* PROBLEM TO SOLVE *
The answer must consist solely of the lines from the start of the records through the line containing "bmesh.ops.translate(bm, vec=(0, 0, z1", restated word for word, with no pictures.

* DATA *
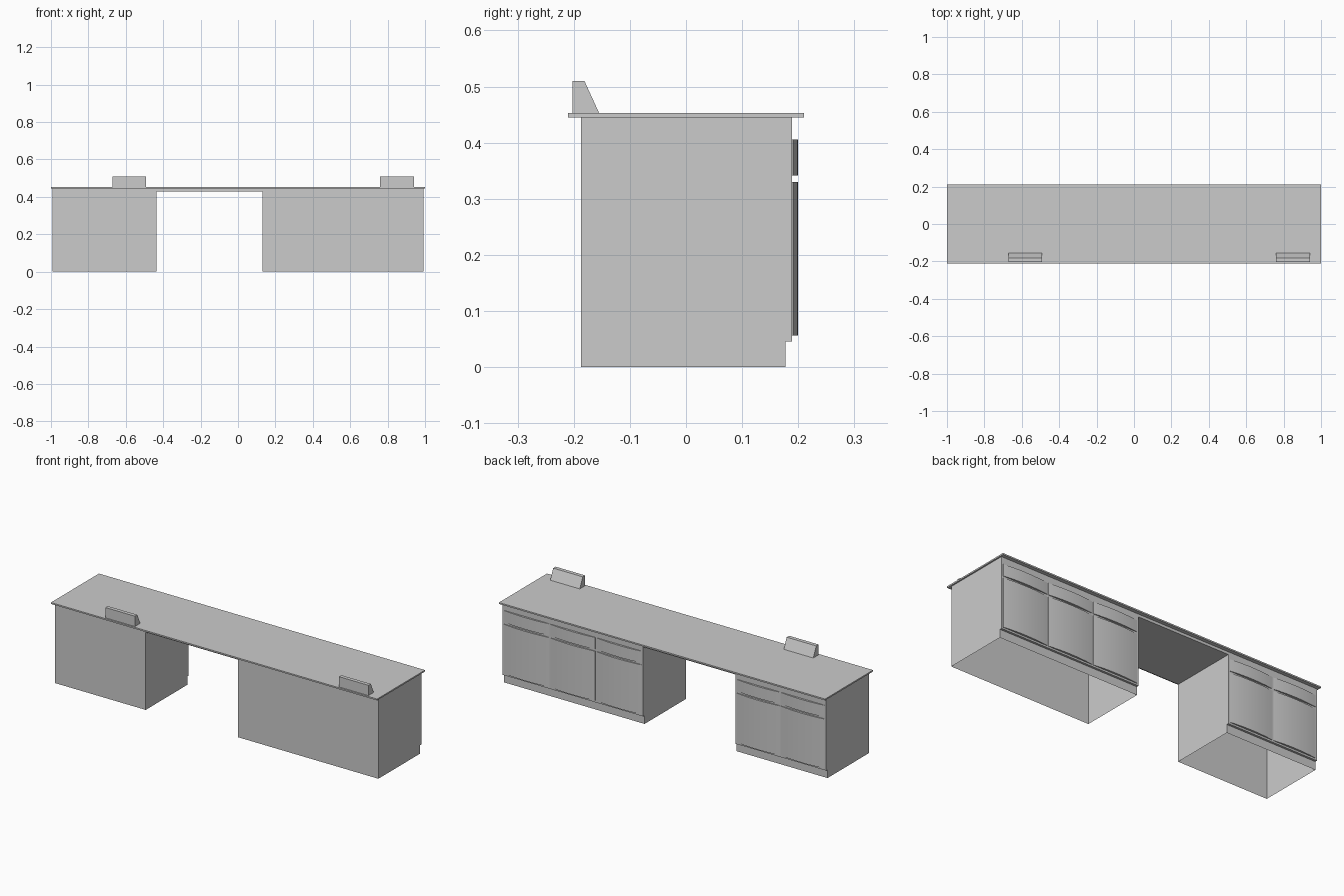
import bpy, bmesh, math

cube = bpy.data.objects.get("Cube")
if cube:
    bpy.data.objects.remove(cube, do_unlink=True)

grey = bpy.data.materials.new("light_grey")
grey.use_nodes = True
grey.diffuse_color = (0.6, 0.6, 0.6, 1)
grey.node_tree.nodes["Principled BSDF"].inputs["Base Color"].default_value = (0.6, 0.6, 0.6, 1)

BACK, FACE, KICK = -0.187, 0.189, 0.177
TOP_LOW, TOP_HIGH = 0.445, 0.453


def finish(name, bm):
    bmesh.ops.recalc_face_normals(bm, faces=bm.faces)
    mesh = bpy.data.meshes.new(name)
    bm.to_mesh(mesh)
    bm.free()
    mesh.materials.append(grey)
    obj = bpy.data.objects.new(name, mesh)
    bpy.context.collection.objects.link(obj)
    return obj


def extrude_profile(name, profile, x0, x1, open_bottom=False):
    """Sweep a (y, z) outline along x."""
    bm = bmesh.new()
    face = bm.faces.new([bm.verts.new((x0, y, z)) for y, z in profile])
    out = bmesh.ops.extrude_face_region(bm, geom=[face], use_keep_orig=True)
    moved = [g for g in out["geom"] if isinstance(g, bmesh.types.BMVert)]
    bmesh.ops.translate(bm, vec=(x1 - x0, 0, 0), verts=moved)
    bmesh.ops.recalc_face_normals(bm, faces=bm.faces)
    if open_bottom:
        floor = [f for f in bm.faces if all(v.co.z < 0.001 for v in f.verts)]
        bmesh.ops.delete(bm, geom=floor, context="FACES")
    return finish(name, bm)


def slab(name, x0, x1, y0, y1, z0, z1):
    return extrude_profile(name, [(y0, z0), (y1, z0), (y1, z1), (y0, z1)], x0, x1)


def bowed_panel(name, x0, x1, z0, z1, steps=24):
    """Front panel that bulges outward across its width."""
    bm = bmesh.new()
    outline = [(x0, FACE), (x1, FACE)]
    for i in range(steps + 1):
        t = 1 - 2 * i / steps
        outline.append(((x0 + x1) / 2 + t * (x1 - x0) / 2, 0.191 + 0.009 * (1 - t * t)))
    face = bm.faces.new([bm.verts.new((x, y, z0)) for x, y in outline])
    out = bmesh.ops.extrude_face_region(bm, geom=[face], use_keep_orig=True)
    moved = [g for g in out["geom"] if isinstance(g, bmesh.types.BMVert)]
    bmesh.ops.translate(bm, vec=(0, 0, z1 - z0), verts=moved)
    obj = finish(name, bm)
    bpy.ops.object.select_all(action="DESELECT")
    obj.select_set(True)
    bpy.context.view_layer.objects.active = obj
    bpy.ops.object.shade_smooth_by_angle(angle=math.radians(30))


# Cabinets with a recessed kick, each with a row of doors and drawers
carcass = [(BACK, 0), (KICK, 0), (KICK, 0.046), (FACE, 0.046), (FACE, TOP_LOW), (BACK, TOP_LOW)]
for side, x0, x1, count in (("right", -0.992, -0.435, 2), ("left", 0.13, 0.992, 3)):
    extrude_profile(side + "_cabinet", carcass, x0, x1, open_bottom=True)
    pitch = (x1 - x0 - 0.012) / count
    for i in range(count):
        a = x0 + 0.006 + i * pitch + 0.004
        b = a + pitch - 0.008
        bowed_panel(f"{side}_door_{i + 1}", a, b, 0.056, 0.33)
        bowed_panel(f"{side}_drawer_front_{i + 1}", a, b, 0.341, 0.406)

# Rail across the knee space, and the worktop
slab("knee_space_rail", -0.435, 0.13, BACK, FACE, 0.43, TOP_LOW)
slab("worktop", -1, 1, -0.21, 0.21, TOP_LOW, TOP_HIGH)

# Sloped outlet boxes along the front edge
wedge = [(-0.202, TOP_HIGH), (-0.155, TOP_HIGH), (-0.181, 0.51), (-0.202, 0.51)]
for side, x0 in (("right", -0.672), ("left", 0.76)):
    extrude_profile(side + "_outlet_box", wedge, x0, x0 + 0.181)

* RESPONSE BELOW *
import bpy, bmesh, math

cube = bpy.data.objects.get("Cube")
if cube:
    bpy.data.objects.remove(cube, do_unlink=True)

grey = bpy.data.materials.new("light_grey")
grey.use_nodes = True
grey.diffuse_color = (0.6, 0.6, 0.6, 1)
grey.node_tree.nodes["Principled BSDF"].inputs["Base Color"].default_value = (0.6, 0.6, 0.6, 1)

BACK, FACE, KICK = -0.187, 0.189, 0.177
TOP_LOW, TOP_HIGH = 0.445, 0.453


def finish(name, bm):
    bmesh.ops.recalc_face_normals(bm, faces=bm.faces)
    mesh = bpy.data.meshes.new(name)
    bm.to_mesh(mesh)
    bm.free()
    mesh.materials.append(grey)
    obj = bpy.data.objects.new(name, mesh)
    bpy.context.collection.objects.link(obj)
    return obj


def extrude_profile(name, profile, x0, x1, open_bottom=False):
    """Sweep a (y, z) outline along x."""
    bm = bmesh.new()
    face = bm.faces.new([bm.verts.new((x0, y, z)) for y, z in profile])
    out = bmesh.ops.extrude_face_region(bm, geom=[face], use_keep_orig=True)
    moved = [g for g in out["geom"] if isinstance(g, bmesh.types.BMVert)]
    bmesh.ops.translate(bm, vec=(x1 - x0, 0, 0), verts=moved)
    bmesh.ops.recalc_face_normals(bm, faces=bm.faces)
    if open_bottom:
        floor = [f for f in bm.faces if all(v.co.z < 0.001 for v in f.verts)]
        bmesh.ops.delete(bm, geom=floor, context="FACES")
    return finish(name, bm)


def slab(name, x0, x1, y0, y1, z0, z1):
    return extrude_profile(name, [(y0, z0), (y1, z0), (y1, z1), (y0, z1)], x0, x1)


def bowed_panel(name, x0, x1, z0, z1, steps=24):
    """Front panel that bulges outward across its width."""
    bm = bmesh.new()
    outline = [(x0, FACE), (x1, FACE)]
    for i in range(steps + 1):
        t = 1 - 2 * i / steps
        outline.append(((x0 + x1) / 2 + t * (x1 - x0) / 2, 0.191 + 0.009 * (1 - t * t)))
    face = bm.faces.new([bm.verts.new((x, y, z0)) for x, y in outline])
    out = bmesh.ops.extrude_face_region(bm, geom=[face], use_keep_orig=True)
    moved = [g for g in out["geom"] if isinstance(g, bmesh.types.BMVert)]
    bmesh.ops.translate(bm, vec=(0, 0, z1 - z0), verts=moved)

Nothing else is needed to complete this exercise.